From the moment massacres like the one Sunday morning at Pulse occur, we try to decipher what lay in the heart of the murderers who commit them.
We search for motive because motive helps fit these tragedies into categories. We think we can understand them if we can check the right box. Which particular warped worldview did our latest mass killer subscribe to?
Sometimes it’s clear.
Most of the time it’s not.
Sometimes you get a case like this one, which lies at the very intersection of many of our country’s darkest ills.
Terrorism. Homophobia. Guns. Hatred of another – hatred of self.
Here is the emerging portrait of the man who massacred 49 people and wounded 53 others at the Pulse nightclub: He was American. He was Muslim. He pledged allegiance to the Islamic State. He abused his first wife. He had deplorably easy access to a killing machine.
He undeniably set out to murder gay people – the killings in Orlando are first and foremost a tragedy for the LGBT community. That must be said again and again.
Now we learn that Omar Mateen himself may have been gay. That he was a regular at Pulse. That he used gay dating apps – and tried to connect with men he met at the club. That in the weeks before the massacre, he scoped out Pulse to plot how to best kill those in the community that had let him in.
And now, this tragedy complicates: The killer wasn’t a person who set out to kill gay people because he didn’t understand them. It was someone who knew gay people and set out to kill them anyway.
“The response is this anger that he stood among us and yet hurt us,” said John Super, a psychologist who has been helping coordinate volunteer LGBT counseling efforts for those affected by the Pulse attack.
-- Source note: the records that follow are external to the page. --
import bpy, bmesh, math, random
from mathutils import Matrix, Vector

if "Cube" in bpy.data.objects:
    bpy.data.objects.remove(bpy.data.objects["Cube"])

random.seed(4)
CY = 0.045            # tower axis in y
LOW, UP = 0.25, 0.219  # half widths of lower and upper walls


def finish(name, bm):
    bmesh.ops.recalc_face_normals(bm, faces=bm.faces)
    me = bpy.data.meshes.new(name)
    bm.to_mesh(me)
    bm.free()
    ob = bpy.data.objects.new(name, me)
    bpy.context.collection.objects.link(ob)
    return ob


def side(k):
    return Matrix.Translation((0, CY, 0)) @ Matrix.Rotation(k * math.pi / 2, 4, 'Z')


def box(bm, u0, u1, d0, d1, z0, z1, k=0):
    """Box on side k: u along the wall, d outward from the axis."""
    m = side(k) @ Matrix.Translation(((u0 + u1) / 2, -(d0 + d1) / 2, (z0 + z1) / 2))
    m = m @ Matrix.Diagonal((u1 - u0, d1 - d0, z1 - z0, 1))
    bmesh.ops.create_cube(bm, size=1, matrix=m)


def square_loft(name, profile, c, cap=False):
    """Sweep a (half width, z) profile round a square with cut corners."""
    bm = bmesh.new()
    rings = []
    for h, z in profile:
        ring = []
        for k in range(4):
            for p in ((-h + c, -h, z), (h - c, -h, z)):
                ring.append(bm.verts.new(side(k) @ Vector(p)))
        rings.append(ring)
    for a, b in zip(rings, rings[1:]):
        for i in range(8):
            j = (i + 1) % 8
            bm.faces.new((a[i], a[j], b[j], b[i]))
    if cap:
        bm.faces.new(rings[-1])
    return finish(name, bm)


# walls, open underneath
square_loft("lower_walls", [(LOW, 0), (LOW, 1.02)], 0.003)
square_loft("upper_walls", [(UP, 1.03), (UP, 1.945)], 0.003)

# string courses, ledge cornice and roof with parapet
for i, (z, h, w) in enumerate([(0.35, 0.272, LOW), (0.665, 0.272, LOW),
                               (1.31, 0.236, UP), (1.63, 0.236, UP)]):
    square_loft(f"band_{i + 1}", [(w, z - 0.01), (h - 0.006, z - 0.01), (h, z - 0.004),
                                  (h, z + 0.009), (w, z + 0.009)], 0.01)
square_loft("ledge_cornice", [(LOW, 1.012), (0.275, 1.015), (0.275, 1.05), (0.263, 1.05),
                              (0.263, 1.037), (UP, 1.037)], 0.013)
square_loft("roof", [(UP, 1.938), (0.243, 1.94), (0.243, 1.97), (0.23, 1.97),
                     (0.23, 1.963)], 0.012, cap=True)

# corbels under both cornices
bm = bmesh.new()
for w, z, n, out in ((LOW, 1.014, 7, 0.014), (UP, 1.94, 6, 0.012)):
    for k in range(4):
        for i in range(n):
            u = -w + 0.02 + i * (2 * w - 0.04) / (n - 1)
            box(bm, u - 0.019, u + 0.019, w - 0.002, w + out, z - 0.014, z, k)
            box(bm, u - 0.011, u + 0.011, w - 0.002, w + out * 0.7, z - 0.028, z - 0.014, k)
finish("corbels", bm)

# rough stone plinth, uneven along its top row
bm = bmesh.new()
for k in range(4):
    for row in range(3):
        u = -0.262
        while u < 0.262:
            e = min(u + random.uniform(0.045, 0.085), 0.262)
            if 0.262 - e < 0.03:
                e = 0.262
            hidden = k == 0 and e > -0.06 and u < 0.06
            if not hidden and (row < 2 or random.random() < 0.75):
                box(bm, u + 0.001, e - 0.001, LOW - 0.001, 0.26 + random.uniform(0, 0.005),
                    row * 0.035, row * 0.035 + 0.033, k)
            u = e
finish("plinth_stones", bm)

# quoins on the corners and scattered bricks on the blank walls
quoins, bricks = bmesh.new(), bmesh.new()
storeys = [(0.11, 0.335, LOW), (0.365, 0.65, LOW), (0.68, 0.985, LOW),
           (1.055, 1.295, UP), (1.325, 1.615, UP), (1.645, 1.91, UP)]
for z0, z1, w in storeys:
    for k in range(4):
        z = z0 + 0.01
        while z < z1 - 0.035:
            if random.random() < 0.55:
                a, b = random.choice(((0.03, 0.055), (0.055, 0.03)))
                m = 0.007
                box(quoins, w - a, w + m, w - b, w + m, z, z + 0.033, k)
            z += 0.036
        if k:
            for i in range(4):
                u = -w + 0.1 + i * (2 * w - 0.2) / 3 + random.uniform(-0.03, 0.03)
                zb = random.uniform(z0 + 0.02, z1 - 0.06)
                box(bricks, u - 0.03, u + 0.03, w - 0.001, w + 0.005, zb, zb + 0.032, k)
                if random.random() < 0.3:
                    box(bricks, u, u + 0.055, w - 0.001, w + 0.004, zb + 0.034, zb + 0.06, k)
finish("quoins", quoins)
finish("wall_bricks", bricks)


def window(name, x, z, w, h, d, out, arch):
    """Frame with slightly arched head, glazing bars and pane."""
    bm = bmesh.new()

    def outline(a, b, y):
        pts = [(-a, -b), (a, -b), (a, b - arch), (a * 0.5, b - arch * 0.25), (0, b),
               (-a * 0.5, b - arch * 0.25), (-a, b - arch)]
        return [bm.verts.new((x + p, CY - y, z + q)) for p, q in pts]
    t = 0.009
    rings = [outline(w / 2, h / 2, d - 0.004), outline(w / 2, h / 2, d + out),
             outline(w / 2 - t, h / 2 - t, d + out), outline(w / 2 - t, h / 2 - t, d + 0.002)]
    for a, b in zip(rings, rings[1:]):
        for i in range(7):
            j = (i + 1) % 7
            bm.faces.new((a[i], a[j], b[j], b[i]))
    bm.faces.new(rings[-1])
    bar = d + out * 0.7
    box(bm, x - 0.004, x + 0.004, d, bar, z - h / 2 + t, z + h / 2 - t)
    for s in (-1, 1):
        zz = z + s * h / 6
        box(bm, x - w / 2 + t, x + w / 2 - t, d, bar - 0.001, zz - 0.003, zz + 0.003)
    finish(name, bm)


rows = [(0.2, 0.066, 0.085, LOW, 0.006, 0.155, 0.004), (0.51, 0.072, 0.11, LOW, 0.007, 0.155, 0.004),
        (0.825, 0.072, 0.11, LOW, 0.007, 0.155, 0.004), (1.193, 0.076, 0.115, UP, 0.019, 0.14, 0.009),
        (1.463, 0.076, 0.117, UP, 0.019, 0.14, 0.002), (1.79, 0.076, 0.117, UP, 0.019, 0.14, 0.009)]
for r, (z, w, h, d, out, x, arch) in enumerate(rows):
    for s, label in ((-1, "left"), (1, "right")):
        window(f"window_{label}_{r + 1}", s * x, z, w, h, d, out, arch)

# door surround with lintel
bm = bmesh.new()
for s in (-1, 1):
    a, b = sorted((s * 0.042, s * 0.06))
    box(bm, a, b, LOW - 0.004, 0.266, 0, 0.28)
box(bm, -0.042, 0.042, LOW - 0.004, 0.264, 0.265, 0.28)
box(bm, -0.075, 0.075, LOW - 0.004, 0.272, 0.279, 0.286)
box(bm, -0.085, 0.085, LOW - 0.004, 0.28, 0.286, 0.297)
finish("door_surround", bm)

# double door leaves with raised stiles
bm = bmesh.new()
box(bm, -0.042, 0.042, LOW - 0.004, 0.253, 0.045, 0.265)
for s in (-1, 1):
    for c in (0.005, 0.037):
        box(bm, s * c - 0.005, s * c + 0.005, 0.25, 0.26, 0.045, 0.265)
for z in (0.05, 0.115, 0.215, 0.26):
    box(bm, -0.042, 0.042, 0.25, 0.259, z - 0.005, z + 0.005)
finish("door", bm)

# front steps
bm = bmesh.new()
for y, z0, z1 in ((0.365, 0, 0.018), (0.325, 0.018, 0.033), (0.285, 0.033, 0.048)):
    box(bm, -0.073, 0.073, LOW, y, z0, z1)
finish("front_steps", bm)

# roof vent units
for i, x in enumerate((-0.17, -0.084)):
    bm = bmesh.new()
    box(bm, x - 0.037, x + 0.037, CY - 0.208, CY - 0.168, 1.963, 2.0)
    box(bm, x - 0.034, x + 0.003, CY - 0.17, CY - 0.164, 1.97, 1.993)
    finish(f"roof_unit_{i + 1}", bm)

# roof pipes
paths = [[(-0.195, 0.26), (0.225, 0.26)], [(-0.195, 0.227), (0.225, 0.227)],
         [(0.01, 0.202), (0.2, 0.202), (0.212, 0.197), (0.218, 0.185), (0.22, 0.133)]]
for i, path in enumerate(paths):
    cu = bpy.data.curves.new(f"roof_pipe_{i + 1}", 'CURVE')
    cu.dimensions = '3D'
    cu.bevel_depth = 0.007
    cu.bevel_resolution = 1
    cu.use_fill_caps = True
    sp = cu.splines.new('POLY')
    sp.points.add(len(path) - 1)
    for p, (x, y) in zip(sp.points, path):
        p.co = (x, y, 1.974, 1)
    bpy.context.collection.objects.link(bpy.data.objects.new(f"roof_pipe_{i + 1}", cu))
“There is going to be that process of ‘How does this make sense’ – this desire to make sense of it,” the University of Florida professor said Tuesday at a downtown church.
What sense can be made of this? Other than that Orlando is just the latest venue for this new American virus, where killers unmoored by hatred and self-loathing and terror can murder so effectively, so easily.
Rob Domenico, a board member at the city’s LGBT center and a Vineland, N.J., native, said the reports on Mateen’s sexuality make one thing even more plainly clear:
“This was an attack specifically on our community.”
The killer “is an individual who was unable to live as his authentic self,” Domenico said amid the rush of reporters and volunteers flooding the center.
“This gentleman seemed to have his own demons to deal with – and he dealt with them in a way that he felt appropriate, and lives perished from it.”
I have no sympathy for this killer, whether he killed out of hatred for America, or hatred for gays, or hatred of self. He killed.
At the core of every single one of these mass killings that have become such an American norm lies one commonality: rage.
In this case, it might have been rage turned inward, then outward in a devastating fashion.
Our best redress to this rage can be found in the example of how the gay community has long lived: by continuing to be open and welcoming and accepting, while beating back intolerance and hatred of every form.
“This is where we’ve got a lot of work to do,” Super said. “This is where we put light into the darkness.”